Alibaba’s Ma Says He’s ‘Very Interested’ in Buying Yahoo
Alibaba Group Holding Ltd. Chairman Jack Ma said he’s “very interested” in buying Yahoo! Inc., the U.S. Web portal that ousted its chief executive officer last month amid stagnant growth and shrinking market share.
Ma said he’s had discussions with Yahoo, as well as other potential buyers, without identifying them. The executive, whose company is 40 percent owned by Yahoo, spoke at an event at Stanford University near Palo Alto, California.
“We are very interested in Yahoo because our Alibaba Group is so important to Yahoo, and Yahoo is also very important to us,” Ma said, when asked if he would buy the company. “There are so many people who are interested in that, and we are also talking to them.”
Yahoo executives said in a memo last week that their advisers have fielded inquiries from “multiple parties” interested in unspecified options. Ma’s existing relationship with Yahoo may give him an advantage in putting a deal together, said Brett Harris, an analyst at Gabelli & Co. in Rye, New York.
“It would make sense for Alibaba to be involved because they own such a large stake,” said Harris, who recommends buying Yahoo and doesn’t own the stock. “Yahoo investors at this point are so disillusioned that they would welcome any buyer.”
Dana Lengkeek, a spokeswoman for Sunnyvale, California- based Yahoo, declined to comment.

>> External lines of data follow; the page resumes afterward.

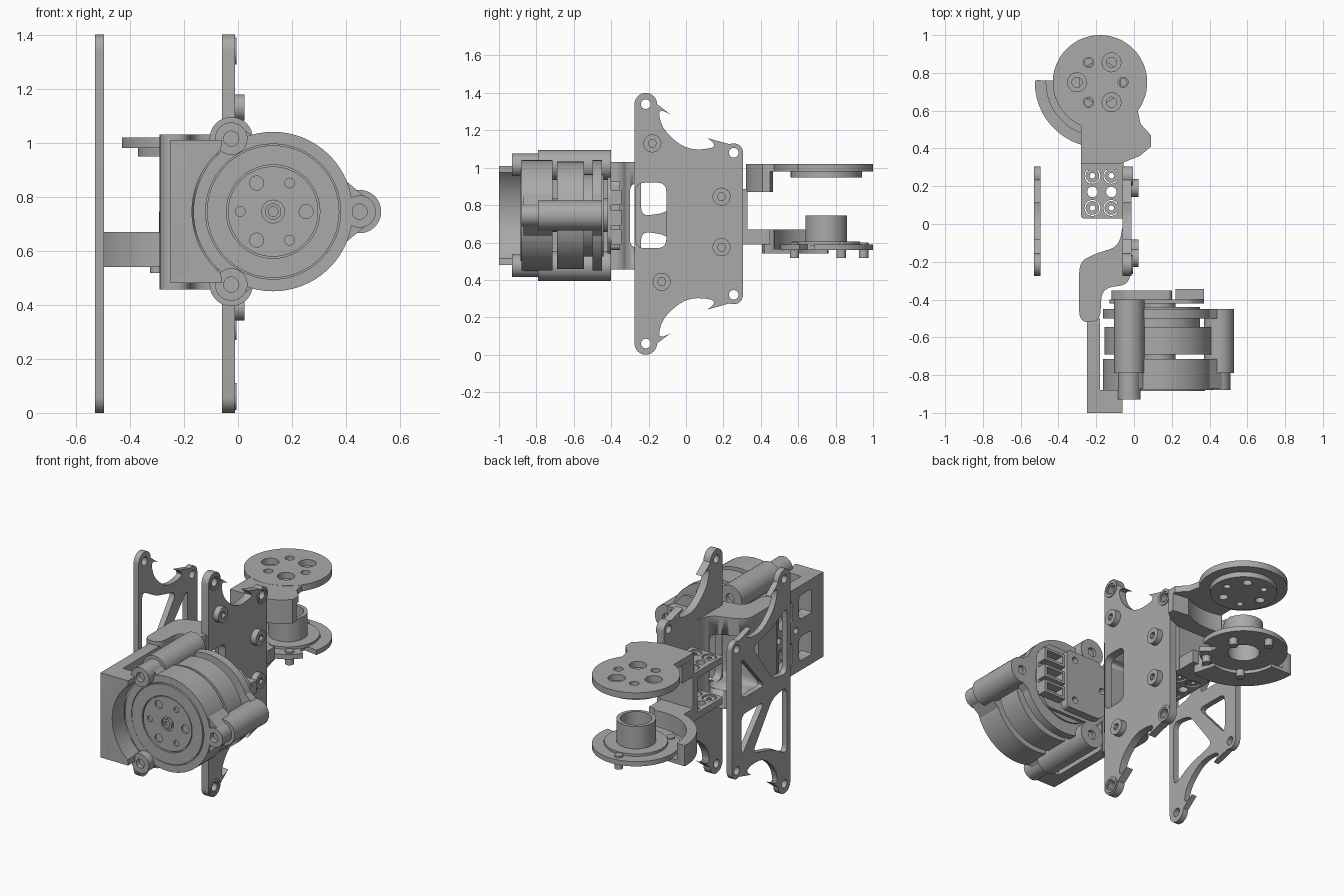
import bpy, bmesh, math
from mathutils import Matrix, Vector

cube = bpy.data.objects.get("Cube")
if cube:
    bpy.data.objects.remove(cube)

grey = bpy.data.materials.new("plain grey")
grey.use_nodes = True
grey.diffuse_color = (0.4, 0.4, 0.4, 1)
grey.node_tree.nodes["Principled BSDF"].inputs["Base Color"].default_value = (0.4, 0.4, 0.4, 1)

# Local profile axes (u, v, depth) for each extrusion direction
AXES = {"x": Matrix(((0, 0, 1), (1, 0, 0), (0, 1, 0))),
        "y": Matrix(((1, 0, 0), (0, 0, -1), (0, 1, 0))),
        "z": Matrix.Identity(3)}


def prism(name, axis, lo, hi, outline, holes=()):
    """Extrude an outline with holes from lo to hi along an axis."""
    curve = bpy.data.curves.new(name, "CURVE")
    curve.dimensions = "2D"
    curve.fill_mode = "BOTH"
    curve.extrude = (hi - lo) / 2
    for loop in [outline, *holes]:
        spline = curve.splines.new("POLY")
        spline.points.add(len(loop) - 1)
        for point, (u, v) in zip(spline.points, loop):
            point.co = (u, v, 0, 1)
        spline.use_cyclic_u = True
    temp = bpy.data.objects.new(name, curve)
    mesh = bpy.data.meshes.new_from_object(temp)
    bpy.data.objects.remove(temp)
    bpy.data.curves.remove(curve)
    shift = Vector([(lo + hi) / 2 if a == axis else 0 for a in "xyz"])
    mesh.transform(Matrix.Translation(shift) @ AXES[axis].to_4x4())
    bm = bmesh.new()
    bm.from_mesh(mesh)
    bmesh.ops.remove_doubles(bm, verts=bm.verts, dist=0.0002)
    bmesh.ops.recalc_face_normals(bm, faces=bm.faces)
    bm.to_mesh(mesh)
    bm.free()
    mesh.name = name
    mesh.materials.clear()
    mesh.materials.append(grey)
    mesh.shade_smooth()
    mesh.set_sharp_from_angle(angle=math.radians(35))
    ob = bpy.data.objects.new(name, mesh)
    bpy.context.scene.collection.objects.link(ob)
    return ob


def arc(u, v, r, start, end, n=24):
    angles = [math.radians(start + (end - start) * i / n) for i in range(n + 1)]
    return [(u + r * math.cos(a), v + r * math.sin(a)) for a in angles]


def circle(u, v, r, n=40):
    return arc(u, v, r, 0, 360, n)[:-1]


def rounded(points, radius, n=6):
    """Round the corners of a polygon."""
    out = []
    pts = [Vector(p) for p in points]
    for i, p in enumerate(pts):
        ends = []
        for q in (pts[i - 1], pts[(i + 1) % len(pts)]):
            d = q - p
            ends.append(p + d.normalized() * min(radius, d.length * 0.45))
        for k in range(n + 1):
            t = k / n
            c = ends[0] * (1 - t) ** 2 + p * 2 * t * (1 - t) + ends[1] * t * t
            out.append((c.x, c.y))
    return out


def rect(u0, v0, u1, v1, radius=0.0):
    pts = [(u0, v0), (u1, v0), (u1, v1), (u0, v1)]
    return rounded(pts, radius) if radius else pts


def hull(points):
    """Convex outline around a set of points."""
    pts = sorted(set((round(u, 5), round(v, 5)) for u, v in points))

    def half(seq):
        out = []
        for p in seq:
            while len(out) > 1 and ((out[-1][0] - out[-2][0]) * (p[1] - out[-2][1])
                                    <= (out[-1][1] - out[-2][1]) * (p[0] - out[-2][0])):
                out.pop()
            out.append(p)
        return out[:-1]
    return half(pts) + half(pts[::-1])


def flip(points, mid=0.70):
    return [(u, 2 * mid - v) for u, v in points][::-1]


# Side plates: shared outline with four lugs
top_half = (arc(0.255, 1.08, 0.05, 0, 115, 12)
            + rounded([(0.19, 1.11), (0.01, 1.09), (-0.125, 1.2), (-0.155, 1.33)], 0.09)
            + arc(-0.215, 1.34, 0.06, 0, 180, 16))
plate = top_half + flip(top_half)
lugs = [(-0.215, 1.34), (0.255, 1.08), (0.255, 0.32), (-0.215, 0.06)]
lug_holes = [circle(u, v, 0.026, 20) for u, v in lugs]
window = rect(-0.3, 0.57, -0.105, 0.92, 0.05)
slot = rect(-0.27, 0.57, -0.105, 0.92, 0.05)
prism("right_side_plate", "x", -0.06, -0.012, plate, lug_holes + [slot])
truss_front = rounded([(-0.24, 1.16), (-0.24, 0.74), (-0.1, 0.76), (0.1, 1.03), (-0.1, 1.08)], 0.05)
truss_rear = rounded([(0.21, 1.01), (0.21, 0.75), (-0.02, 0.75)], 0.05)
cuts = [truss_front, truss_rear, flip(truss_front), flip(truss_rear)]
prism("left_side_plate", "x", -0.53, -0.495, plate, lug_holes + cuts)
for u, v in lugs:
    prism("lug_rim", "x", -0.055, -0.006, circle(u, v, 0.05), [circle(u, v, 0.035, 24)])
for u, v in [(-0.18, 1.13), (0.19, 0.845), (0.19, 0.575), (-0.13, 0.39)]:
    prism("plate_screw", "x", -0.02, 0.024, circle(u, v, 0.048), [circle(u, v, 0.022, 6)])
    prism("screw_core", "x", -0.02, 0.005, circle(u, v, 0.03, 24))

# Curved bracket linking the side plate and the motor cradle
bend = rounded([(-0.29, -0.52), (-0.29, -0.2), (-0.2, -0.155), (-0.08, -0.12), (-0.055, 0.02),
                (-0.02, 0.02), (-0.02, -0.32), (-0.17, -0.34), (-0.18, -0.52)], 0.06)
bracket = prism("curved_bracket", "z", 0.457, 1.03, bend)
cutter = prism("window_cutter", "x", -0.5, 0.2, window)
cutter.hide_render = True
cutter.hide_set(True)
cutter.display_type = "WIRE"
mod = bracket.modifiers.new("window", "BOOLEAN")
mod.operation = "DIFFERENCE"
mod.object = cutter

# Motor cradle wall and front block, scooped around the motor
MX, MZ = 0.13, 0.745
wall_cuts = [rect(y, z, y + 0.13, z + 0.15, 0.03) for y in (-0.89, -0.69) for z in (0.54, 0.80)]
wall_cuts += [circle(y, MZ, 0.02, 16) for y in (-0.92, -0.73, -0.56)]
prism("cradle_wall", "x", -0.25, -0.18, rect(-1, 0.48, -0.5, 1.01, 0.03), wall_cuts)
scoop = arc(MX, MZ, 0.3, 230, 130)
prism("cradle_front", "y", -1, -0.88,
      [(-0.25, 0.48), (-0.06, 0.48)] + scoop + [(-0.06, 1.01), (-0.25, 1.01)])

# Motor housing rings, ears and pillars
ears = [(-0.025, 1.015), (-0.025, 0.475), (0.45, MZ)]
body = circle(MX, MZ, 0.295, 64)
bore = circle(MX, MZ, 0.25, 64)
prism("housing_front_ring", "y", -0.88, -0.715, body, [bore])
prism("housing_rear_ring", "y", -0.5, -0.45, body, [circle(MX, MZ, 0.2)])
for i, (u, v) in enumerate(ears):
    side = i == 2
    front, back = (-0.88, -0.45) if side else (-0.93, -0.4)
    hole = circle(u, v, 0.028, 20)
    prism("ear_front", "y", front, -0.78, circle(u, v, 0.06), [hole])
    prism("ear_pillar", "y", -0.79, back, circle(u, v, 0.08), [hole])
    d = Vector((MX - u, MZ - v))
    root = Vector((u, v)) + d.normalized() * (d.length - 0.262)
    spread = Vector((-d.y, d.x)).normalized() * (0.12 if side else 0.08)
    web = hull(circle(u, v, 0.055) + [tuple(root + spread), tuple(root - spread)])
    for lo, hi in ((-0.87, -0.715), (-0.5, -0.45)):
        prism("ear_web", "y", lo, hi, web, [hole])
    prism("ear_screw", "y", front + 0.03, back - 0.02, circle(u, v, 0.03, 20))

# Motor rotor, core and face
prism("motor_core", "y", -0.85, -0.4, circle(MX, MZ, 0.09))
prism("motor_can", "y", -0.69, -0.545, circle(MX, MZ, 0.287, 64))
prism("motor_rear_step", "y", -0.56, -0.44, circle(MX, MZ, 0.22, 64))
prism("motor_front", "y", -0.87, -0.73, circle(MX, MZ, 0.252, 64))
prism("motor_rim", "y", -0.885, -0.73, circle(MX, MZ, 0.245, 64), [circle(MX, MZ, 0.173, 64)])
bolts = []
for i in range(6):
    a = math.radians(60 * i)
    bolts.append(circle(MX + 0.122 * math.cos(a), MZ + 0.122 * math.sin(a),
                        0.018 if i % 2 else 0.026, 20))
prism("motor_hub", "y", -0.882, -0.8, circle(MX, MZ, 0.167, 64), bolts + [circle(MX, MZ, 0.042)])
prism("motor_shaft", "y", -0.885, -0.8, circle(MX, MZ, 0.03), [circle(MX, MZ, 0.018, 20)])

# Driver board and connectors behind the motor
board = rounded([(-0.13, 0.62), (-0.05, 0.54), (0.3, 0.54), (0.37, 0.62),
                 (0.37, 0.87), (0.3, 0.95), (-0.05, 0.95), (-0.13, 0.87)], 0.03)
prism("driver_board", "y", -0.42, -0.4, board)
prism("driver_cover", "y", -0.4, -0.352,
      rounded([(-0.12, 0.64), (-0.04, 0.56), (0.2, 0.56), (0.2, 0.93), (-0.04, 0.93), (-0.12, 0.86)], 0.03),
      [circle(-0.06, 0.75, 0.02, 16), circle(0.14, 0.62, 0.02, 16), circle(0.14, 0.88, 0.02, 16)])
for v in (0.59, 0.69, 0.8):
    prism("connector", "y", -0.4, -0.345, rect(0.22, v, 0.37, v + 0.08), [rect(0.24, v + 0.015, 0.35, v + 0.065)])

# Channel block with screwed flanges
spots = [(u, v) for u in (-0.22, -0.12) for v in (0.085, 0.255)]
flange_holes = [circle(u, 0.17, 0.028, 20) for u in (-0.22, -0.12)]
for lo, hi in ((0.845, 0.885), (0.59, 0.63)):
    prism("channel_flange", "z", lo, hi, rect(-0.28, 0.03, -0.06, 0.33, 0.015),
          flange_holes + [circle(u, v, 0.042) for u, v in spots])
    for u, v in spots:
        prism("flange_screw", "z", lo + 0.006, hi - 0.006, circle(u, v, 0.036), [circle(u, v, 0.016, 6)])
prism("channel_back", "y", 0.285, 0.33, rect(-0.28, 0.59, -0.06, 0.885))
prism("channel_side", "x", -0.09, -0.055, rect(0.03, 0.59, 0.33, 0.885))

# Upper disc, boss and neck
DX, DY = -0.18, 0.75


def ring_of_holes(big, small):
    return [circle(DX + 0.122 * math.cos(math.radians(60 * i)), DY + 0.122 * math.sin(math.radians(60 * i)),
                   big if i % 2 else small, 24) for i in range(6)]


prism("upper_disc", "z", 0.98, 1.02, circle(DX, DY, 0.25, 64), ring_of_holes(0.05, 0.027))
prism("upper_boss", "z", 0.948, 0.982, circle(DX, DY, 0.19, 64), ring_of_holes(0.027, 0.02))
edge = [(-0.28, 0.32), (-0.07, 0.32), (0.03, 0.36), (0.09, 0.41)]
prism("upper_neck", "z", 0.98, 1.019, edge + [(0.09, 0.47), (0.035, 0.53), (0.02, 0.6), (-0.28, 0.57)])
prism("upper_wall", "z", 0.87, 0.985, edge + [(0.09, 0.45)] + arc(DX, DY, 0.33, 300, 252, 10) + [(-0.28, 0.44)])

# Lower disc carrier with curved wall and bearing sleeve
prism("lower_wall", "z", 0.54, 0.67, rounded(arc(DX, DY, 0.345, 178, 285) + arc(DX, DY, 0.285, 285, 178), 0.01, 2))
prism("lower_arm", "z", 0.59, 0.67, rect(-0.28, 0.3, -0.06, 0.45))
prism("lower_floor", "z", 0.54, 0.565, arc(DX, DY, 0.3, 178, 285) + arc(DX, DY, 0.2, 285, 178))
notched = arc(DX, DY, 0.25, -15, 325, 60) + [(DX + 0.15, DY - 0.1), (DX + 0.15, DY - 0.05)]
pins = [(-0.3, 0.58), (-0.04, 0.83), (-0.2, 0.95), (-0.05, 0.58)]
prism("lower_disc", "z", 0.56, 0.59, notched, [circle(DX, DY, 0.09)])
prism("lower_ring", "z", 0.585, 0.605, circle(DX, DY, 0.18, 64), [circle(DX, DY, 0.09)])
prism("bearing_sleeve", "z", 0.58, 0.745, circle(DX, DY, 0.112, 48), [circle(DX, DY, 0.09)])
for u, v in pins:
    prism("carrier_screw", "z", 0.517, 0.6, circle(u, v, 0.025, 20))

Yahoo rose as much as 76 cents, or 5.8 percent, in late trading. Before the remarks, the shares had fallen 25 cents to $13.17 on the Nasdaq Stock Market. The stock is down 21 percent this year, giving the company a market value of $16.6 billion.
The company is reviewing strategy and seeking a new CEO after ousting Carol Bartz, who failed to reverse a growth slowdown or repel competition from Google Inc. and Facebook Inc. The process for reviewing strategic options is likely to take “months, not weeks,” according to the memo, which was signed by co-founders Jerry Yang and David Filo and Chairman Roy Bostock.
As of mid-September, private-equity investor Silver Lake was considering a bid for Yahoo, people involved in the deliberations said at the time. As part of a deal, Silver Lake would sell off Yahoo’s Asian assets and then attempt to turn around the main operations or find a buyer for that business, the people said. Representatives from Silver Lake have approached other companies to gauge interest in purchasing Yahoo’s main business, one person said.
Yahoo’s Asian assets include stakes in Yahoo Japan Corp. (4689) and Alibaba Group, which provides e-commerce services in China.
Ma said he’s interested in all of Yahoo and that discussions are proving thornier than he initially expected. Negotiations are hitting snags over “political issues,” rather than financial ones, he said.
Ma is “pretty close friends” with Yahoo’s Yang, he said. Even so, Ma said he hasn’t visited the company’s headquarters during his current visit to the U.S.
When Yang was CEO in 2008, before Bartz was hired, Yahoo spurned a $47.5 billion offer by Microsoft Corp. (MSFT) The two companies later struck an agreement to outsource Yahoo’s search technology to Microsoft, diminishing the chance of a takeover. Yahoo now has market value of $16.6 billion.
Alibaba reached an agreement in July with Yahoo, following a four-month dispute initiated after Alibaba transferred Alipay -- China’s most popular online-payment service -- to a Chinese company controlled by Ma. Under the accord, Alibaba will get at least $2 billion in the case of an initial public offering or “other liquidity event” at Alipay.
“Jack Ma has damaged his credibility in American capital markets by his transfer of Alipay,” said Martin, who has a “buy” rating on shares of Yahoo and doesn’t own the stock. “With him, I’d get the cash at closing. You never know what you’re going to end up with.”
To contact the editor responsible for this story: Tom Giles at email@example.com
Bloomberg moderates all comments. Comments that are abusive or off-topic will not be posted to the site. Excessively long comments may be moderated as well. Bloomberg cannot facilitate requests to remove comments or explain individual moderation decisions.